§ YOUR ASSIGNMENT
Below are records to repeat exactly; do not include any pictures.

§ DATA LISTING
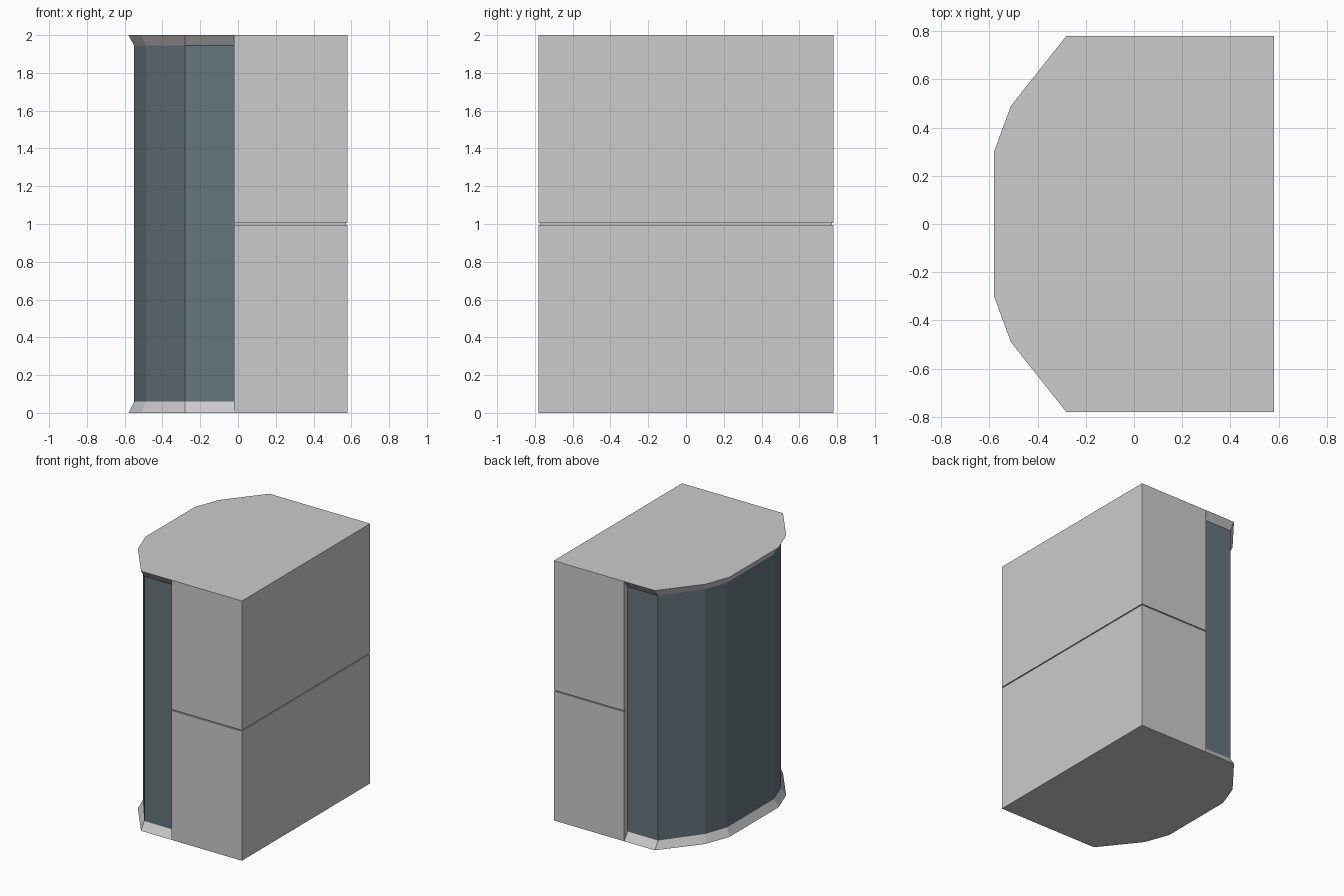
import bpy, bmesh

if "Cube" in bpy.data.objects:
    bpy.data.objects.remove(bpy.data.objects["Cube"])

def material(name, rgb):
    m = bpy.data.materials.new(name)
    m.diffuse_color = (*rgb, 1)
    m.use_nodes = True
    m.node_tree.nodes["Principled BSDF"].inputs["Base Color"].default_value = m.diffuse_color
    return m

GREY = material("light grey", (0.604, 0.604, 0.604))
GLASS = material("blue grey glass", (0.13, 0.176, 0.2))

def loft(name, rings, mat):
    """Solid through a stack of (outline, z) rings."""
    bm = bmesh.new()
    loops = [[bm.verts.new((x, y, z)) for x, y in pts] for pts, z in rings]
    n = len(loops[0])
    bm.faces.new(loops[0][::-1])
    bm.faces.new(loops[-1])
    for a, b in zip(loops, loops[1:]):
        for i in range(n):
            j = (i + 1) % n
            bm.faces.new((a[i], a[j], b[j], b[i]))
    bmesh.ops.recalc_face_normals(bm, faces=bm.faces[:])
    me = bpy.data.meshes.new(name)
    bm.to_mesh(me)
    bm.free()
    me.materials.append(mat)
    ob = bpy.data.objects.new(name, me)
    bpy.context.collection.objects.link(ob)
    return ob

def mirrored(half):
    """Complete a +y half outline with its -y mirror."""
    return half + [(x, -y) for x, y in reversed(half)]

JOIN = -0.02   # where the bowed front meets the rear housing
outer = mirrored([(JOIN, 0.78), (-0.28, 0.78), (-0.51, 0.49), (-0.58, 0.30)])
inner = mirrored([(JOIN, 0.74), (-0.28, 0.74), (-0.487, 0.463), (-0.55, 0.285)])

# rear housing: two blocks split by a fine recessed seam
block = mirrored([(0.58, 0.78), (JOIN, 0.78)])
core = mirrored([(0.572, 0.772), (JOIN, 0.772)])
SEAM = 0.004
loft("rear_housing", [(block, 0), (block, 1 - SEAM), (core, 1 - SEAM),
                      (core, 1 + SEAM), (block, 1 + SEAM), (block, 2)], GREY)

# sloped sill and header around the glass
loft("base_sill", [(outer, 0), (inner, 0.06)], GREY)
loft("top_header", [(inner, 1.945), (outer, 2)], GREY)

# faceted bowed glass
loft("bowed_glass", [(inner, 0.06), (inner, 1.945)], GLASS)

§ RESPONSE TO THE EXERCISE
import bpy, bmesh

if "Cube" in bpy.data.objects:
    bpy.data.objects.remove(bpy.data.objects["Cube"])

def material(name, rgb):
    m = bpy.data.materials.new(name)
    m.diffuse_color = (*rgb, 1)
    m.use_nodes = True
    m.node_tree.nodes["Principled BSDF"].inputs["Base Color"].default_value = m.diffuse_color
    return m

GREY = material("light grey", (0.604, 0.604, 0.604))
GLASS = material("blue grey glass", (0.13, 0.176, 0.2))

def loft(name, rings, mat):
    """Solid through a stack of (outline, z) rings."""
    bm = bmesh.new()
    loops = [[bm.verts.new((x, y, z)) for x, y in pts] for pts, z in rings]
    n = len(loops[0])
    bm.faces.new(loops[0][::-1])
    bm.faces.new(loops[-1])
    for a, b in zip(loops, loops[1:]):
        for i in range(n):
            j = (i + 1) % n
            bm.faces.new((a[i], a[j], b[j], b[i]))
    bmesh.ops.recalc_face_normals(bm, faces=bm.faces[:])
    me = bpy.data.meshes.new(name)
    bm.to_mesh(me)
    bm.free()
    me.materials.append(mat)
    ob = bpy.data.objects.new(name, me)
    bpy.context.collection.objects.link(ob)
    return ob

def mirrored(half):
    """Complete a +y half outline with its -y mirror."""
    return half + [(x, -y) for x, y in reversed(half)]

JOIN = -0.02   # where the bowed front meets the rear housing
outer = mirrored([(JOIN, 0.78), (-0.28, 0.78), (-0.51, 0.49), (-0.58, 0.30)])
inner = mirrored([(JOIN, 0.74), (-0.28, 0.74), (-0.487, 0.463), (-0.55, 0.285)])

# rear housing: two blocks split by a fine recessed seam
block = mirrored([(0.58, 0.78), (JOIN, 0.78)])
core = mirrored([(0.572, 0.772), (JOIN, 0.772)])
SEAM = 0.004
loft("rear_housing", [(block, 0), (block, 1 - SEAM), (core, 1 - SEAM),
                      (core, 1 + SEAM), (block, 1 + SEAM), (block, 2)], GREY)

# sloped sill and header around the glass
loft("base_sill", [(outer, 0), (inner, 0.06)], GREY)
loft("top_header", [(inner, 1.945), (outer, 2)], GREY)

# faceted bowed glass
loft("bowed_glass", [(inner, 0.06), (inner, 1.945)], GLASS)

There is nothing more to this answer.